So, this week, I wanted to talk more about the how’s and why’s of my reasons for leaning into new homemaking/cooking/”old-fashioned” skills. In my recent 20% Better post, I described the basic rationale as to why we are baby-stepping our way toward improvements around our home toward supporting local economy and sustainability.
Ok, but before we get there, I do want to emphasize that there is no right or wrong way to approach homemaking (well, unless you believe Miracle Whip is mayonnaise…well, then, we need to stage an intervention on your behalf…I’m just sayin’ is all). I think any conversation about homemaking, sustainability, slow food, shopping local, etc. need to eject the tendency to assign dichotomous value systems. If we start labeling things as good or bad, right or wrong, all or nothing, we often end up with a myopic viewpoint that sanctifies one idea while demonizing another, and we end up being exclusionary and unattainable rather than inclusive and accessible.
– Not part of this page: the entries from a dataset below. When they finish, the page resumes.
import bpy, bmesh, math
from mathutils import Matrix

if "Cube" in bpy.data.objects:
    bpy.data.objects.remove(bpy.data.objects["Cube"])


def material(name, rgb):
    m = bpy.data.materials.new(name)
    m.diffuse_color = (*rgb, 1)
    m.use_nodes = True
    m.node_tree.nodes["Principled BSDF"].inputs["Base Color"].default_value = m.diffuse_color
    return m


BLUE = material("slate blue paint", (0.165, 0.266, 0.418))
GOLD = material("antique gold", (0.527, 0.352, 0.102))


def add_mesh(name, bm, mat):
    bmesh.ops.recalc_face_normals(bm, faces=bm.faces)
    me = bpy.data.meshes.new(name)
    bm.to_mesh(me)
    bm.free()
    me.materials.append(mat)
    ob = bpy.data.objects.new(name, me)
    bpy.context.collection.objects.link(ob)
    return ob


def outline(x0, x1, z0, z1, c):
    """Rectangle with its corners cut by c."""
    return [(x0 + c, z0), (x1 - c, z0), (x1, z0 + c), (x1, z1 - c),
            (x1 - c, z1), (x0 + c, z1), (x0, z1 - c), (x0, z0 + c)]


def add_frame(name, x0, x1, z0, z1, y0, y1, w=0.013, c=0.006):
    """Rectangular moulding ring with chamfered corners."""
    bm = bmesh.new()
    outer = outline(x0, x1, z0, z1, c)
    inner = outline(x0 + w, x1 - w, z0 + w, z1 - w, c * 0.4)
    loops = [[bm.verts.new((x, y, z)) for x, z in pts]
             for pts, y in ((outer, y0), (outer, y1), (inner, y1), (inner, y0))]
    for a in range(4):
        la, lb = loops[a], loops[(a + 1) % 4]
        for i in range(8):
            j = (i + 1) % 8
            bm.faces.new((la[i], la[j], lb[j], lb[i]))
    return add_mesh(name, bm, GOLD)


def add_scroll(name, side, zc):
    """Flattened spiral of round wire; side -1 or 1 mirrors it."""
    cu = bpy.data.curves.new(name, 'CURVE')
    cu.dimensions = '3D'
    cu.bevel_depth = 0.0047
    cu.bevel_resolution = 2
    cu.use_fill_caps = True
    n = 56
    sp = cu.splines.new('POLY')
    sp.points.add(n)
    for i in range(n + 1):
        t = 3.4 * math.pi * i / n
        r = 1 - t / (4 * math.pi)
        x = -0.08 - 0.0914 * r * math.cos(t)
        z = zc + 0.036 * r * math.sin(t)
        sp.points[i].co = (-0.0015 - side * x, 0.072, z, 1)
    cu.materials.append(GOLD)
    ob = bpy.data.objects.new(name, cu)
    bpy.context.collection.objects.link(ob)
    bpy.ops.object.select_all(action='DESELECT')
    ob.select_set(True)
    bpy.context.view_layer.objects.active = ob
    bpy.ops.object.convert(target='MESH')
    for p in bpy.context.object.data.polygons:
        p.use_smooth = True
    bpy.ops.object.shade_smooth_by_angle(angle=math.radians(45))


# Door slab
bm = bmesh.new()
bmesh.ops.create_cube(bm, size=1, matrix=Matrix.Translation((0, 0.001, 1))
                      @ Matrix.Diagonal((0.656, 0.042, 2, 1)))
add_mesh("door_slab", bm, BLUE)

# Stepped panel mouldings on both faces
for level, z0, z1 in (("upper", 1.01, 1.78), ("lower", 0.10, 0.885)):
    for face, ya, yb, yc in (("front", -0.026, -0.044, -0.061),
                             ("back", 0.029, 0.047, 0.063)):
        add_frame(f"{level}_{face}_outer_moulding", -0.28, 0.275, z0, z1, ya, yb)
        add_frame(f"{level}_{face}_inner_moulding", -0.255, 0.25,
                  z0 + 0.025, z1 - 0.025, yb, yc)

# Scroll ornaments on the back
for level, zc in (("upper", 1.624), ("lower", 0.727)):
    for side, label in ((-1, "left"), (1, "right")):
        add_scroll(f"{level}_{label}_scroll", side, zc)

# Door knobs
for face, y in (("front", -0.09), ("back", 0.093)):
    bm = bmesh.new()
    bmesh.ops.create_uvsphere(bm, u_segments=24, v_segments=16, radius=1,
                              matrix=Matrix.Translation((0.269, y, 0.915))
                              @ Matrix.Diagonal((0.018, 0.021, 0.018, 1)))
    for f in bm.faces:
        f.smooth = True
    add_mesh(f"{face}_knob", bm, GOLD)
Let’s be real for a second. The ability to try new recipes, bake fresh bread, learn about pasta, canning, knitting, sewing, gardening, entertaining and countless other things all come down fundamentally to privilege. The privilege of time, access to resources, or both. I’m at a season in life where I have more time; I no longer have colicky babies, terrible-two’s toddlers, or full-time employment. I have the PRIVILEDGE of time in a way I did not have in the past, so I can devote it to experimenting and learning. Likewise, I have the resources or access to resources to learn, reliable sourcing to fresh, quality food, and ready transportation. Many people do not.
So, what’s my point here? I think when I talk about the value of growing in homemaking skills to ME, I never want to insinuate that it has some warped universal intrinsic moral value. If we romanticize “old-fashioned,” or elevate “handmade” in such a way that we are alienating others or creating a one-right-way mentality, we’ve missed the forest for the trees. To me, homemaking means cultivating a relatively happy, reasonably healthy, personably hospitable place where you want to be and to share with your peeps. To cast any homemaking endeavor as an all-or-nothing, good/bad thing means that we are probably missing the point entirely.
So, now that I’m off my soapbox, I want to recap some of my efforts so far, and what’s on the horizon. This year, I’ve tackled my sourdough phobia, and it’s going fantastic. Don’t get me wrong, I’ve experienced quite a few abject failures, but I learned something new each time. Once I got into the grove, I’ve worked bread baking into my weekly routine and let’s just say, the others in this household are quite happy with this.
Going with the “ever-expanding skillset” mentality, I have also baked sooooo many new-to-me cookies and cakes, experimented with fresh pasta, and am giving an embarrassingly poor effort at spinning wool into yarn. I am about to venture into wood-fired pizza, curing meat, and pressure canning. Now, I’ll go ahead and say it now; I do not see myself expanding into sewing anytime soon. I can sew a reasonably straight line, and I managed to crank out dozens of face masks for friends and neighbors in 2020, but sewing is not my jam. At all. Too much precision required for my chaotic ass. Take that disclaimer as you will.
Back to the hows/whys. One of the biggest lessons I’ve learned from this initiative is that nothing occurs in a vacuum. In a predictable turn that surprises no one but me, learning about one thing opens doors through which, by extension, lead to more. When I became obsessed with barbecue/smoking a few years ago, I ended up learning about sustainable meat production, butchering and cuts of meat and how they are best used, geographic flavor profiles in barbecue, the science of various smoker constructions, etc. This is what first led me to look locally for sustainably produced meat. So, my point is that small steps continue to lead me to new skills.
As I continue with these projects, I feel more connected to our home, the community, and the importance of traditions. Personally, I feel a lot of satisfaction in understanding the how’s and why’s, in being able to create, and knowing that when the zombie apocalypse comes, I could probably land a safeguarded spot in the survivor’s camp. Just kidding, but it’s a nice fictional perk, don’t ya think? Also, the kids see me researching, doing, and sometimes failing; I hope the takeaway for them is an attitude that they can figure out new things, “hard” things, if they really want to.
Well, that’s enough homemaking musings for today. I’ve got a pork belly that’s about to become bacon, and doesn’t that sound like fun?